EXCERPTED DATA: Begin
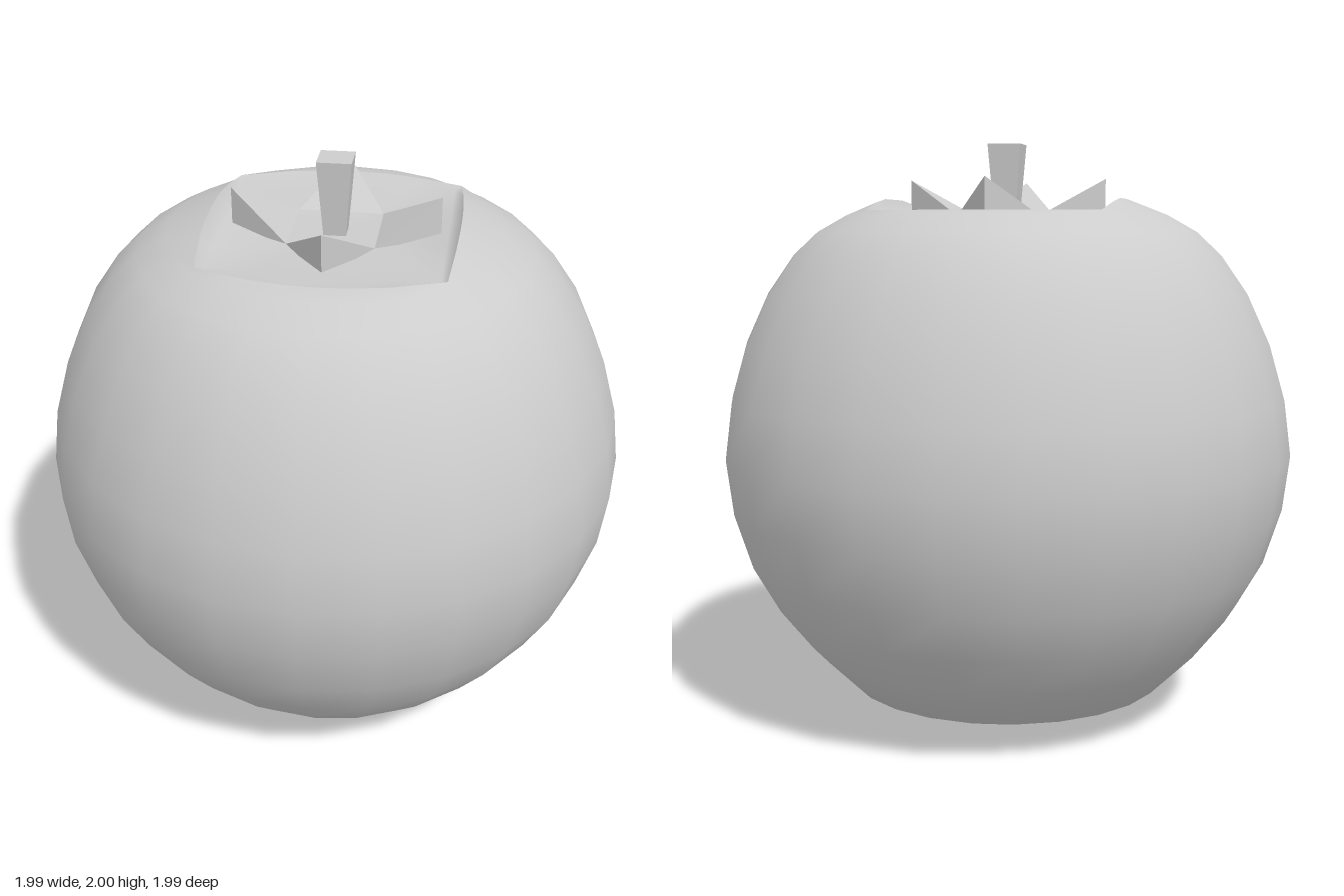
import * as THREE from 'three';

const SIDES = 24;

// Skin a list of closed cross-sections; ring(t) gives a point for each angle
function skin(rings) {
  const pos = [], index = [];
  rings.forEach((ring, j) => {
    for (let i = 0; i < SIDES; i++) {
      pos.push(...ring((i / SIDES) * Math.PI * 2));
      if (j === rings.length - 1) continue;
      const n = (i + 1) % SIDES;
      const a = j * SIDES + i, b = j * SIDES + n;
      index.push(a, b, b + SIDES, a, b + SIDES, a + SIDES);
    }
  });
  const g = new THREE.BufferGeometry();
  g.setAttribute('position', new THREE.Float32BufferAttribute(pos, 3));
  g.setIndex(index);
  g.computeVertexNormals();
  return g;
}

const circle = (r, y) => (t) => [r * Math.sin(t), y, r * Math.cos(t)];

// Rounded square rim, raised into a ridge along the left and right edges
function rim(t) {
  const s = Math.sin(t), c = Math.cos(t), h = 0.39;
  const k = h / Math.max(Math.abs(s), Math.abs(c));
  const x = k * s, z = k * c;
  if (Math.abs(s) > Math.abs(c) + 1e-6) {
    const bulge = 1 - (z / h) ** 2;
    const lift = Math.min(1, (h - Math.abs(z)) / 0.24);
    return [x + Math.sign(x) * 0.022 * bulge, 1.77 + 0.043 * lift, z];
  }
  return [x, 1.77, z + Math.sign(z) * 0.09 * (1 - (x / h) ** 2)];
}

// Square outline of the hollow around the stem
const square = (h, y) => (t) => {
  const s = Math.sin(t), c = Math.cos(t);
  const k = h / Math.max(Math.abs(s), Math.abs(c));
  return [k * s, y, k * c];
};

export function createModel() {
  const group = new THREE.Group();
  const grey = new THREE.MeshStandardMaterial({ color: 0xcccccc });
  grey.name = 'light grey';
  const add = (name, geometry) => {
    const mesh = new THREE.Mesh(geometry, grey);
    mesh.name = name;
    group.add(mesh);
    return mesh;
  };

  // Round fruit body, slightly flattened below
  const profile = [
    [0, 0], [0.19, 0.003], [0.38, 0.042], [0.56, 0.11], [0.71, 0.26], [0.82, 0.4],
    [0.91, 0.56], [0.97, 0.75], [0.993, 0.94], [0.968, 1.13], [0.913, 1.32],
    [0.835, 1.49], [0.745, 1.62], [0.66, 1.7], [0.56, 1.757],
  ];
  add('fruitBody', skin([...profile.map(([r, y]) => circle(r, y)), rim]));

  // Shallow hollow in the top
  add('topHollow', skin([rim, square(0.37, 1.758), square(0.15, 1.746), square(0, 1.745)]));

  // Four upturned leaves in a star
  const A = [-0.143, 1.755, 0.143], B = [0.143, 1.755, 0.143];
  const tip = [0, 1.88, 0.346], under = [0, 1.74, 0.346];
  const leaf = new THREE.BufferGeometry();
  leaf.setAttribute('position', new THREE.Float32BufferAttribute(
    [A, tip, B, A, under, tip, under, B, tip, A, B, under].flat(), 3));
  leaf.computeVertexNormals();
  for (let i = 0; i < 4; i++) add('leaf' + (i + 1), leaf).rotation.y = (i * Math.PI) / 2;

  // Square stem, wider at the top
  const stem = new THREE.CylinderGeometry(0.057 * Math.SQRT2, 0.036 * Math.SQRT2, 0.27, 4)
    .rotateY(Math.PI / 4).translate(0, 1.865, 0).toNonIndexed();
  stem.computeVertexNormals();
  add('stem', stem);

  return group;
}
EXCERPTED DATA: End
DIRECTIONS: After reading through the records, count the lines that hold the string "stem" and give only the count.

OUTPUT OF THE TASK: 5